▶ What you are asked to do
Counting every line in the entries below where the word "verts" occurs, report how many there are. Give only that number.
═══ Study material
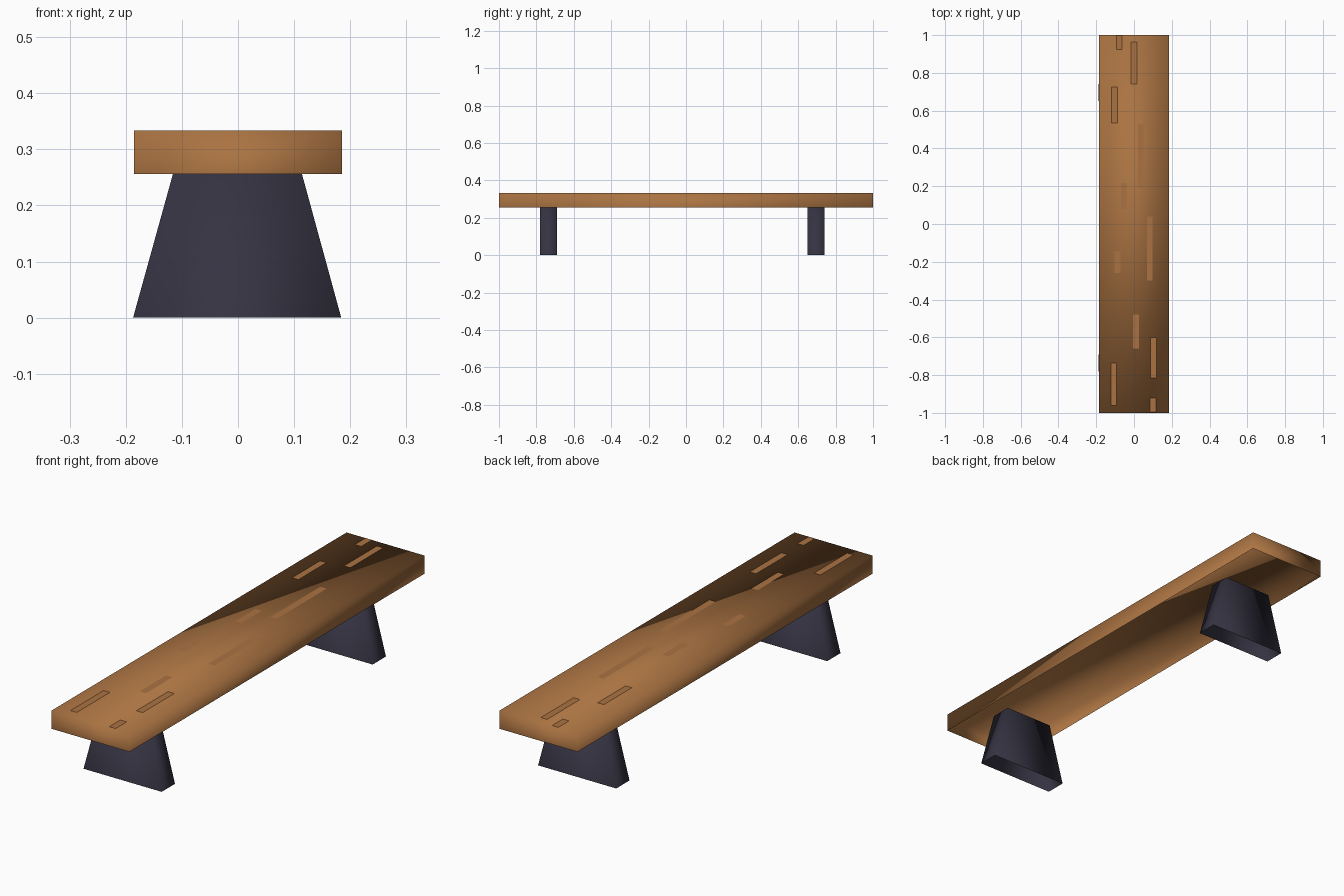
import bpy

if "Cube" in bpy.data.objects:
    bpy.data.objects.remove(bpy.data.objects["Cube"])


def material(name, rgb):
    m = bpy.data.materials.new(name)
    m.diffuse_color = (*rgb, 1)
    m.use_nodes = True
    m.node_tree.nodes["Principled BSDF"].inputs["Base Color"].default_value = m.diffuse_color
    return m


wood = material("brown wood", (0.40, 0.17, 0.054))
metal = material("dark metal", (0.036, 0.033, 0.054))


def make(name, verts, faces, mat, smooth):
    me = bpy.data.meshes.new(name)
    me.from_pydata(verts, [], faces)
    me.materials.append(mat)
    for p in me.polygons:
        p.use_smooth = smooth
    ob = bpy.data.objects.new(name, me)
    bpy.context.collection.objects.link(ob)
    return ob


def open_box(name, bottom_x, top_x, y, z, mat):
    """Box without an underside; its top may be narrower than its base."""
    verts = []
    for xs, h in ((bottom_x, z[0]), (top_x, z[1])):
        verts += [(xs[0], y[0], h), (xs[1], y[0], h),
                  (xs[1], y[1], h), (xs[0], y[1], h)]
    faces = [(i, (i + 1) % 4, (i + 1) % 4 + 4, i + 4) for i in range(4)]
    faces.append((4, 5, 6, 7))
    return make(name, verts, faces, mat, True)


# Seat: long hollow plank, smooth shaded
open_box("seat", (-0.185, 0.185), (-0.185, 0.185), (-1, 1), (0.256, 0.334), wood)

# Legs: two tapered pedestals
for name, y0 in (("front_leg", -0.78), ("back_leg", 0.65)):
    open_box(name, (-0.187, 0.184), (-0.116, 0.114), (y0, y0 + 0.09),
             (0, 0.256), metal)

# Grain marks: thin flat strips on top of the seat (x centre, y start, y end)
marks = [(0.084, -0.30, 0.04), (0.011, -0.66, -0.48), (0.103, -0.815, -0.60),
         (-0.108, -0.96, -0.735), (0.101, -0.995, -0.92), (0.035, 0.19, 0.53),
         (-0.055, 0.08, 0.217), (-0.087, -0.26, -0.143), (-0.103, 0.535, 0.725),
         (0.0, 0.74, 0.963), (-0.078, 0.925, 0.998)]
verts, faces = [], []
for x, a, b in marks:
    n = len(verts)
    verts += [(x - 0.015, a, 0.3355), (x + 0.015, a, 0.3355),
              (x + 0.015, b, 0.3355), (x - 0.015, b, 0.3355)]
    faces.append((n, n + 1, n + 2, n + 3))
make("grain_marks", verts, faces, wood, False)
══════
▶ Solution
9